Offering both the first major revision of satiric rhetoric in decades and a critical account of the modern history of satire criticism, Fredric V. Bogel maintains that the central structure of the satiric mode has been misunderstood. Devoting attention to Augustan satiric texts and other examples of satireafrom writings by Ben Jonson and Lord Byron to recent performance artaBogel finds a complicated interaction between identification and distance, intimacy and repudiation.Drawing on anthropological insights and the writings of Kenneth Burke, Bogel articulates a rigorous, richly developed theory of satire. While accepting the view that the mode is built on the tension between satirist and satiric object, he asserts that an equally crucial relationship between the two is that of intimacy and identification; satire does not merely register a difference and proceed to attack in light of that difference. Rather, it must establish or produce difference.The book provides fresh analyses of eighteenth-century texts by Jonathan Swift, John Gay, Alexander Pope, Henry Fielding, and others. Bogel believes that the obsessive play between identification and distance and the fascination with imitation, parody, and mimicry which mark eighteenth-century satire are part of a larger cultural phenomenon in the Augustan eraaa questioning of the very status of the category and of categorical distinctness and opposition.Wit, says Locke, lies most in the assemblage of Ideas, and putting those together with quickness and variety, wherein can ... influential critical discussions of this distinction is Aubrey L. Williamsa#39;s introduction to An Essay on Criticism in Pope, anbsp;...

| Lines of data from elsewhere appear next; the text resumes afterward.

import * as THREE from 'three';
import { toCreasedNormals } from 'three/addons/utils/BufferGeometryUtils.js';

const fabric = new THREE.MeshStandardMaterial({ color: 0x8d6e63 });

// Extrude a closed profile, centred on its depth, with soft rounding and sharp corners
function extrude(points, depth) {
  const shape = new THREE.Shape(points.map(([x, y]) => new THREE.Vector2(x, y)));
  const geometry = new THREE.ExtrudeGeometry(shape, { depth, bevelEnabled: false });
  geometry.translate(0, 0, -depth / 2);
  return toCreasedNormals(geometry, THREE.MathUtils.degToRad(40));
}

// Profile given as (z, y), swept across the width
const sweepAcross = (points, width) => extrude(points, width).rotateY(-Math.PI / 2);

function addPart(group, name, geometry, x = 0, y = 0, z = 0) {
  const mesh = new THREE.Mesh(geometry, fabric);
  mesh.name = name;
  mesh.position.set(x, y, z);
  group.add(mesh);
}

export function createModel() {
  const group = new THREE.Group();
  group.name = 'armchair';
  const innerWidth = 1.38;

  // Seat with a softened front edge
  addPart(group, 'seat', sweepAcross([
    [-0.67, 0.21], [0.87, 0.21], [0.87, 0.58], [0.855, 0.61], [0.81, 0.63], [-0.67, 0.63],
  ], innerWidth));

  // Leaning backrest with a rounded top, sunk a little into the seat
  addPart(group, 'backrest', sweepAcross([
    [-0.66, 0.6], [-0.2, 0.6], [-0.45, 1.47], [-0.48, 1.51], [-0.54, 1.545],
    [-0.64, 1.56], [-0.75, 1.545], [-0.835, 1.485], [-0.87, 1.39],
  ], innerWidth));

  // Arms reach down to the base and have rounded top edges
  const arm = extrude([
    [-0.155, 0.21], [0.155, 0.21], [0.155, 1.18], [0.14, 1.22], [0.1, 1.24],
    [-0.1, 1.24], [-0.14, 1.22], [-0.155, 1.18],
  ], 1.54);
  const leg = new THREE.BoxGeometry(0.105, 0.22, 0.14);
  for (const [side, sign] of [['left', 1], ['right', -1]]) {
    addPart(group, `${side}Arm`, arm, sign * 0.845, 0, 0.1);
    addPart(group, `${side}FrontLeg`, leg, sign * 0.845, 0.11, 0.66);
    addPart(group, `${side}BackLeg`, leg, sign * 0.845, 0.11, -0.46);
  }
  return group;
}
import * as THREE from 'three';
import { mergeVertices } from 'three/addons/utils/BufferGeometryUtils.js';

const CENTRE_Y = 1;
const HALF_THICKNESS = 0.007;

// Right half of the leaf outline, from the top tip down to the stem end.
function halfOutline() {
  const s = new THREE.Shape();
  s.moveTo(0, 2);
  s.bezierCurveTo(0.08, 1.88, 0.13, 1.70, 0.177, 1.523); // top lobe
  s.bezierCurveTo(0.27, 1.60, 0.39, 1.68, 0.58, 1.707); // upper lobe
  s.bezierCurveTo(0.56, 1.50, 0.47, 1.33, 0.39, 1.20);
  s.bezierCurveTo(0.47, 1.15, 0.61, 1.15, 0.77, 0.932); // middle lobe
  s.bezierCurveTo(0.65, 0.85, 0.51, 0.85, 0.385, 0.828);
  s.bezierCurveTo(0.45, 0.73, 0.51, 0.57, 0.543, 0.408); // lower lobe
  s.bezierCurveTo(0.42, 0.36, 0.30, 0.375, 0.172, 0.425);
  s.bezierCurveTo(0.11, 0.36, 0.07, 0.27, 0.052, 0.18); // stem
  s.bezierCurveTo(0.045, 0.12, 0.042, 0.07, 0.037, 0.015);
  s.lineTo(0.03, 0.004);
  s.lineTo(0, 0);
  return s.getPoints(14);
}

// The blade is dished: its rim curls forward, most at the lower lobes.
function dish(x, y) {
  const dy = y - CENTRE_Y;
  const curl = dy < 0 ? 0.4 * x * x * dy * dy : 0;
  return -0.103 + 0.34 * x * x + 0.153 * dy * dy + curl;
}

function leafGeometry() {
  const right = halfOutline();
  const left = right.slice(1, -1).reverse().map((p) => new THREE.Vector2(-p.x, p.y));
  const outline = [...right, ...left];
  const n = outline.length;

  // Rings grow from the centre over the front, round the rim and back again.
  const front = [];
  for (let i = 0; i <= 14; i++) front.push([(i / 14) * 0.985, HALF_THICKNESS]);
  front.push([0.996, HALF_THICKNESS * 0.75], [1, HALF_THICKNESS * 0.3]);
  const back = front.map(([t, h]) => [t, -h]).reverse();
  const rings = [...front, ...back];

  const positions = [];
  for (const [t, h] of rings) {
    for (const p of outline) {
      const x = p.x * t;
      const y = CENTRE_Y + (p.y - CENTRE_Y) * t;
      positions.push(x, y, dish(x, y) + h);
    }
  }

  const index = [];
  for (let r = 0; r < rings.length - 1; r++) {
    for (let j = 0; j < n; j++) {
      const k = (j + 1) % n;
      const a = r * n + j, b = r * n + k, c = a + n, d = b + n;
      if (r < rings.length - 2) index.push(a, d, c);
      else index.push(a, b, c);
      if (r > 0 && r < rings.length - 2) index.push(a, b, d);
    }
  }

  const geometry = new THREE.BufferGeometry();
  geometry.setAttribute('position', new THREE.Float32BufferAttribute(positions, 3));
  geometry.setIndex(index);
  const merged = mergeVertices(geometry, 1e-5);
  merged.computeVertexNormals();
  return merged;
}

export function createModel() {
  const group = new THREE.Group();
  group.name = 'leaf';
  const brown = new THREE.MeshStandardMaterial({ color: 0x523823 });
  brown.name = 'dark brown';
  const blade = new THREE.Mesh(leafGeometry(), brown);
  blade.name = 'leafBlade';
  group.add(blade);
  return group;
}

|Title||:||The Difference Satire Makes|
|Author||:||Fredric V. Bogel|
|Publisher||:||Cornell University Press - 2001-01-01|